YOUR GOAL.
Your answer is a copy of every line in the records where "rings" appears.

INFORMATION PROVIDED Block Start

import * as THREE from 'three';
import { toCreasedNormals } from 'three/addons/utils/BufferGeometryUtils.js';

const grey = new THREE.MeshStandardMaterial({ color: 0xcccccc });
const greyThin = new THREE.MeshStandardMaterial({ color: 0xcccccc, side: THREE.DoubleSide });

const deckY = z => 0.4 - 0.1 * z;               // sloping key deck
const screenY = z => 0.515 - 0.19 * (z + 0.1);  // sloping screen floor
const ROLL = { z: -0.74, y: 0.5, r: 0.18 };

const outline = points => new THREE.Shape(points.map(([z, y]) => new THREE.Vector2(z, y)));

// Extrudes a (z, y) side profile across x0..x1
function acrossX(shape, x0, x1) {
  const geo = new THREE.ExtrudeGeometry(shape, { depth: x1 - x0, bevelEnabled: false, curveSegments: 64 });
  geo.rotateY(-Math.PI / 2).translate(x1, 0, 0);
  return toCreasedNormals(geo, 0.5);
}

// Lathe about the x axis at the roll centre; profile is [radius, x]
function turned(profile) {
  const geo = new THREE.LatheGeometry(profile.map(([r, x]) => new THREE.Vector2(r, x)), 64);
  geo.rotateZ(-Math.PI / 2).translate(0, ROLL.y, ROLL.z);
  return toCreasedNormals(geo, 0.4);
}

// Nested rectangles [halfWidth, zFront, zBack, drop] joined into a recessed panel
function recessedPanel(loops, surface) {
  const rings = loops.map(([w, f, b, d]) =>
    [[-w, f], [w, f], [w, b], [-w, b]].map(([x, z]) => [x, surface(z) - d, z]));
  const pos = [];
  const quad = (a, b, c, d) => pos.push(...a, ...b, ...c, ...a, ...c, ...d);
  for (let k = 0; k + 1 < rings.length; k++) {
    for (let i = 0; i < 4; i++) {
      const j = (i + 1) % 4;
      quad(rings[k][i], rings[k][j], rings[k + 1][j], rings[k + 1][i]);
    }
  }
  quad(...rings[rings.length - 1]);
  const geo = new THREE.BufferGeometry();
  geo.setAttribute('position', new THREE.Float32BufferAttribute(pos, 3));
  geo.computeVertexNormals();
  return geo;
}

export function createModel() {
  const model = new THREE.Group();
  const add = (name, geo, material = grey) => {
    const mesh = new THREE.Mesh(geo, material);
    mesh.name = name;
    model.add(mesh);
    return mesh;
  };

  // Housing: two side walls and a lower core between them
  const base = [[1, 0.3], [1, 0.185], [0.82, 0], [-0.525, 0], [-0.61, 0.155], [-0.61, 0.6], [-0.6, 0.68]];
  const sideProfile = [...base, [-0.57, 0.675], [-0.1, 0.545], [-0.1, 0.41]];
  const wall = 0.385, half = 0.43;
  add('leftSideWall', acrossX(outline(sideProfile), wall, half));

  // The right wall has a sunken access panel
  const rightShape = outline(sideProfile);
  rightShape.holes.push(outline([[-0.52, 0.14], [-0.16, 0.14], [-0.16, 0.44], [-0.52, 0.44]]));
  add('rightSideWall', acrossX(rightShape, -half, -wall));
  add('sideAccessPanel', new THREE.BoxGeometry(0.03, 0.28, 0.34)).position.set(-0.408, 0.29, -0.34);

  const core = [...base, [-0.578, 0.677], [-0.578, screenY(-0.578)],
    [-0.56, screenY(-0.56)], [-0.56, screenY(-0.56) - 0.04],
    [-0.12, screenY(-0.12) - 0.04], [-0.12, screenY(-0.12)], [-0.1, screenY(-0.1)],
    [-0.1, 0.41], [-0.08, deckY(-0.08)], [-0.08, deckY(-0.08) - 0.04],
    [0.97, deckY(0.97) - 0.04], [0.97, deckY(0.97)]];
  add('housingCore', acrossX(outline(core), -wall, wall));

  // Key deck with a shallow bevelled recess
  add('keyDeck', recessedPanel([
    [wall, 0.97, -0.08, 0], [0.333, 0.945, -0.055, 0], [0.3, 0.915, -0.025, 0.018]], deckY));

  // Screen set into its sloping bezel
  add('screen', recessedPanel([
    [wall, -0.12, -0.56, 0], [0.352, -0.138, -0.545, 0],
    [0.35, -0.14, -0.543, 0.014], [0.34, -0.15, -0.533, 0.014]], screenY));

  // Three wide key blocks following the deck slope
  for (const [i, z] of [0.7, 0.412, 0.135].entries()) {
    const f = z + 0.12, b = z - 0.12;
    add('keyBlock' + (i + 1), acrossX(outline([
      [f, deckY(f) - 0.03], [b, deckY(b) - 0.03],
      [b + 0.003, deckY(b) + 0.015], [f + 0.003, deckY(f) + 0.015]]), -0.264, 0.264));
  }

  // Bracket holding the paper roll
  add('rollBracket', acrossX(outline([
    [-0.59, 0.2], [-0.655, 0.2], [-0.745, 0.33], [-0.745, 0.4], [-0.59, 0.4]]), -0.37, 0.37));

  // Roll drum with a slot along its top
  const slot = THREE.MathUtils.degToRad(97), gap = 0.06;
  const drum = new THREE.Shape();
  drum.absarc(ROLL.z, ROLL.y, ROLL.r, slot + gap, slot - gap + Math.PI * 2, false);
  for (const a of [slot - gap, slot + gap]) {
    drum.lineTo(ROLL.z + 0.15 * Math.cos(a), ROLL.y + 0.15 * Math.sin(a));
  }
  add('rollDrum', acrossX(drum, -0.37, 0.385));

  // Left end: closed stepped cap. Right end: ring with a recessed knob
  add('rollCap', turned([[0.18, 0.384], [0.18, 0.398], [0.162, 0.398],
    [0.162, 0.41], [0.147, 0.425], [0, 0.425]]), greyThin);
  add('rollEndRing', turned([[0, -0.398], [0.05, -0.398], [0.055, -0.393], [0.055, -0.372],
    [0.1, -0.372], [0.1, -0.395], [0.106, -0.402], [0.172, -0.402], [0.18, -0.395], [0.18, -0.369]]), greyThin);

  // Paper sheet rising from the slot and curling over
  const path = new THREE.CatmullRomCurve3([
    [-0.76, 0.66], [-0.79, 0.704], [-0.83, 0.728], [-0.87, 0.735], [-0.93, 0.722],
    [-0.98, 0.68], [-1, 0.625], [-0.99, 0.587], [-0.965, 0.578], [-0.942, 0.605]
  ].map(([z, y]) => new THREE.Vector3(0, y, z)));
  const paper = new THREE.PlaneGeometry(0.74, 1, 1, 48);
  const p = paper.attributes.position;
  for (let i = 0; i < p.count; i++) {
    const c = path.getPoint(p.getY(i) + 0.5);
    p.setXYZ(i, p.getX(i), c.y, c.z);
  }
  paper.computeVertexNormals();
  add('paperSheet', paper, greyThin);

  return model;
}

INFORMATION PROVIDED Block End

YOUR SOLUTION.
  const rings = loops.map(([w, f, b, d]) =>
  for (let k = 0; k + 1 < rings.length; k++) {
      quad(rings[k][i], rings[k][j], rings[k + 1][j], rings[k + 1][i]);
  quad(...rings[rings.length - 1]);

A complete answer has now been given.